# [Aim of the task]
Starting at the first line of the records below, reproduce every line up to and including the line with "0.36, 0.23, 0.12)", but leave out all pictures.

(Items listed in a dataset)
* * * * * * *

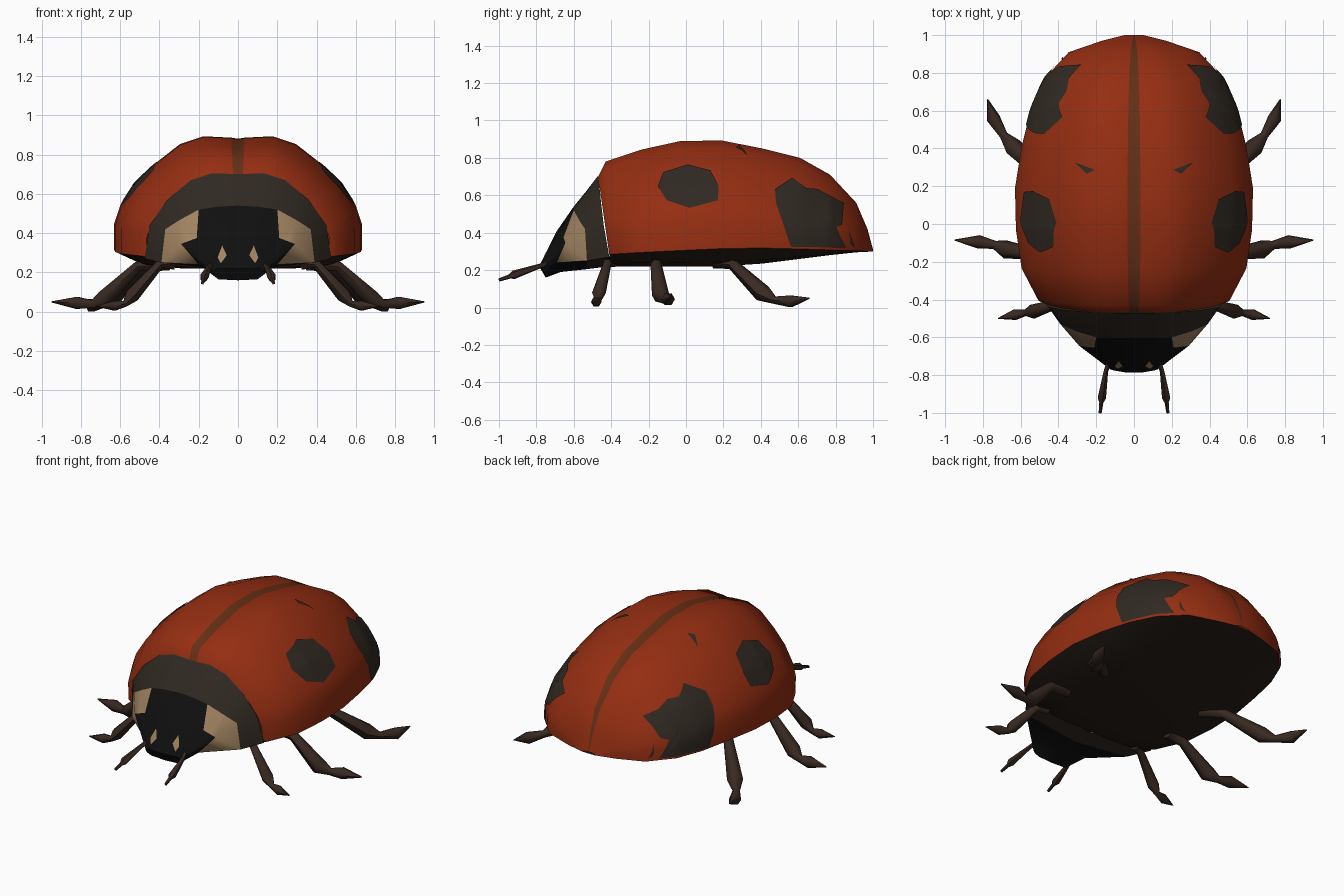
import bpy, bmesh, math
from mathutils import Vector
from mathutils.bvhtree import BVHTree

if "Cube" in bpy.data.objects:
    bpy.data.objects.remove(bpy.data.objects["Cube"])


def material(name, r, g, b):
    m = bpy.data.materials.new(name)
    m.diffuse_color = (r, g, b, 1)
    m.use_nodes = True
    m.node_tree.nodes["Principled BSDF"].inputs["Base Color"].default_value = m.diffuse_color
    return m


RED = material("red", 0.30, 0.027, 0.006)
SEAM = material("seam_brown", 0.13, 0.028, 0.007)
DARK = material("dark", 0.030, 0.022, 0.016)
BLACK = material("black", 0.005, 0.005, 0.005)
CREAM = material("cream", 0.36, 0.23, 0.12)
LEG = material("leg_brown", 0.04, 0.022, 0.016)
BELLY = material("belly_brown", 0.02, 0.013, 0.009)


def finish(bm, name, mats, angle=50):
    """Turn a right-hand half into an object, mirrored across x = 0."""
    me = bpy.data.meshes.new(name)
    bm.to_mesh(me)
    for m in mats:
        me.materials.append(m)
    me.shade_smooth()
    me.set_sharp_from_angle(angle=math.radians(angle))
    ob = bpy.data.objects.new(name, me)
    bpy.context.collection.objects.link(ob)
    mod = ob.modifiers.new("mirror", 'MIRROR')
    mod.use_clip = True
    mod.merge_threshold = 0.0005
    return ob


def loft(name, rings, mats, pick=lambda i, j: 0, closed=False, cap=True, angle=50):
    """Skin a list of rings; returns a ray-casting tree of the surface."""
    bm = bmesh.new()
    vs = [[bm.verts.new(p) for p in r] for r in rings]
    n = len(vs[0])
    for i in range(len(vs) - 1):
        for j in range(n if closed else n - 1):
            k = (j + 1) % n
            f = bm.faces.new((vs[i][j], vs[i][k], vs[i + 1][k], vs[i + 1][j]))
            f.material_index = pick(i, j)
    if cap:
        f = bm.faces.new(vs[-1])
        f.material_index = pick(len(vs) - 2, n - 2)
    if closed:
        bm.faces.new(vs[0])
    bmesh.ops.triangulate(bm, faces=bm.faces[:])
    bmesh.ops.recalc_face_normals(bm, faces=bm.faces[:])
    # open halves: make sure the faces look away from the body core
    if not closed:
        core = Vector((0, 0.0, 0.33))
        s = sum((f.calc_center_median() - core).dot(f.normal) * f.calc_area() for f in bm.faces)
        if s < 0:
            bmesh.ops.reverse_faces(bm, faces=bm.faces[:])
    tree = BVHTree.FromBMesh(bm)
    finish(bm, name, mats, angle)
    bm.free()
    return tree


def patch(name, poly, direction, tree, mat, lift=0.006):
    """Lay a flat outline onto a surface by casting it along a direction."""
    d = Vector(direction)
    bm = bmesh.new()
    bm.faces.new([bm.verts.new(p) for p in poly])
    bmesh.ops.triangulate(bm, faces=bm.faces[:])
    bmesh.ops.subdivide_edges(bm, edges=bm.edges[:], cuts=7, use_grid_fill=True)
    for v in bm.verts:
        hit, nor, _, _ = tree.ray_cast(v.co - d * 3, d)
        if hit is None:
            hit, nor, _, _ = tree.find_nearest(v.co)
        if nor.dot(d) > 0:
            nor = -nor
        v.co = hit + nor * lift
    bm.normal_update()
    if sum(f.normal.dot(d) for f in bm.faces) > 0:
        bmesh.ops.reverse_faces(bm, faces=bm.faces[:])
    finish(bm, name, [mat], 60)
    bm.free()


def limb(name, path, radii, mat, sides=6):
    """Tapered tube through a few joints."""
    pts = [Vector(p) for p in path]
    rings = []
    for i, (p, r) in enumerate(zip(pts, radii)):
        t = (pts[min(i + 1, len(pts) - 1)] - pts[max(i - 1, 0)]).normalized()
        a = t.cross(Vector((0, 0, 1))).normalized()
        b = t.cross(a)
        rings.append([p + (a * math.cos(u) + b * math.sin(u)) * r
                      for u in (math.tau * k / sides for k in range(sides))])
    loft(name, rings, [mat], closed=True, angle=60)


# wing cases: y, half width, top height, rim height, belly height, forward lean
STATIONS = [
    (-.47, .465, .70, .28, .225, .06), (-.43, .505, .78, .285, .22, .03),
    (-.235, .595, .845, .295, .22, 0), (-.03, .625, .89, .305, .22, 0),
    (.19, .63, .893, .315, .22, 0), (.41, .595, .85, .318, .235, 0),
    (.61, .545, .80, .313, .26, 0), (.77, .475, .71, .308, .28, 0),
    (.91, .345, .56, .304, .295, 0), (.97, .17, .42, .30, .298, 0),
    (1.0, .05, .31, .30, .299, 0)]
SECTION = [(0, .978), (.055, .988), (.28, 1), (.47, .93), (.67, .76),
           (.83, .59), (.955, .38), (1, .23), (1, 0)]
shell = loft("wing_cases",
             [[(w * a, y + lean * (1 - c), base + (top - base) * c) for a, c in SECTION]
              for y, w, top, base, _, lean in STATIONS],
             [RED, SEAM], lambda i, j: 1 if j == 0 else 0, cap=False)

# underside
loft("underside",
     [[(w, y + lean, base), (w * .78, y + lean, (base + bz * 3) / 4),
       (w * .45, y + lean, bz), (0, y + lean, bz)]
      for y, w, _, base, bz, lean in STATIONS], [BELLY], cap=False)

# neck shield and head
HEAD = [
    [(0, -.47, .70), (.13, -.47, .705), (.24, -.465, .67), (.36, -.455, .57),
     (.45, -.44, .44), (.475, -.41, .27), (0, -.41, .22)],
    [(0, -.60, .54), (.10, -.60, .535), (.20, -.60, .52), (.30, -.57, .465),
     (.37, -.54, .42), (.39, -.53, .25), (0, -.53, .205)],
    [(0, -.69, .41), (.10, -.68, .41), (.21, -.655, .375), (.25, -.65, .36),
     (.29, -.645, .345), (.20, -.69, .24), (0, -.67, .19)],
    [(0, -.785, .22), (.05, -.785, .22), (.11, -.775, .22), (.125, -.77, .205),
     (.125, -.76, .185), (.10, -.75, .165), (0, -.75, .16)]]


def head_colour(i, j):
    if i == 0:
        return 0
    return 2 if i == 1 and 2 <= j <= 4 else 1


head = loft("head_and_neck_shield", HEAD, [DARK, BLACK, CREAM], head_colour)

# eyes
patch("eyes", [(x, -1, z) for x, z in ((.08, .335), (.103, .275), (.087, .245), (.057, .285))],
      (0, 1, 0), head, CREAM, 0.004)

# spots
SIDE_SPOT = [(.01, .76), (.13, .73), (.175, .645), (.17, .57), (.02, .53),
             (-.10, .57), (-.15, .645), (-.12, .72)]
REAR_SPOT = [(.475, .63), (.565, .69), (.64, .635), (.655, .57), (.70, .63), (.84, .555),
             (.83, .44), (.77, .42), (.85, .32), (.56, .325), (.57, .49), (.48, .555)]
patch("side_spots", [(1, y, z) for y, z in SIDE_SPOT], (-1, 0, 0), shell, DARK)
patch("rear_spots", [(1, y, z) for y, z in REAR_SPOT], (-1, 0, 0), shell, DARK)
patch("tail_spots", [(1, .865, .41), (1, .90, .32), (1, .875, .345)], (-1, 0, 0), shell, DARK)
patch("back_spots", [(.205, .285, 1), (.31, .325, 1), (.25, .265, 1)], (0, 0, -1), shell, DARK)

# legs: hip, knee, shin, shin end, ankle, foot, claw
LEGS = {
    "front_legs": [(.33, -.39, .24), (.40, -.42, .24), (.54, -.465, .08), (.575, -.47, .04),
                   (.63, -.48, .03), (.72, -.50, .028)],
    "middle_legs": [(.38, -.15, .24), (.51, -.16, .23), (.68, -.135, .065), (.74, -.11, .04),
                    (.82, -.095, .045), (.95, -.085, .05)],
    "rear_legs": [(.36, .16, .24), (.48, .25, .23), (.64, .41, .075), (.69, .47, .04),
                  (.745, .56, .033), (.775, .66, .05)]}
for name, path in LEGS.items():
    s = .8 if name == "front_legs" else 1
    limb(name, path, [r * s for r in (.035, .03, .048, .022, .036, .003)], LEG)

# feelers
limb("feelers", [(.13, -.72, .245), (.15, -.78, .222), (.172, -.92, .175),
                 (.174, -.945, .165), (.18, -1.0, .147)],
     [.015, .013, .024, .012, .009], LEG, 5)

* * * * * * *

# [Written solution]
import bpy, bmesh, math
from mathutils import Vector
from mathutils.bvhtree import BVHTree

if "Cube" in bpy.data.objects:
    bpy.data.objects.remove(bpy.data.objects["Cube"])


def material(name, r, g, b):
    m = bpy.data.materials.new(name)
    m.diffuse_color = (r, g, b, 1)
    m.use_nodes = True
    m.node_tree.nodes["Principled BSDF"].inputs["Base Color"].default_value = m.diffuse_color
    return m


RED = material("red", 0.30, 0.027, 0.006)
SEAM = material("seam_brown", 0.13, 0.028, 0.007)
DARK = material("dark", 0.030, 0.022, 0.016)
BLACK = material("black", 0.005, 0.005, 0.005)
CREAM = material("cream", 0.36, 0.23, 0.12)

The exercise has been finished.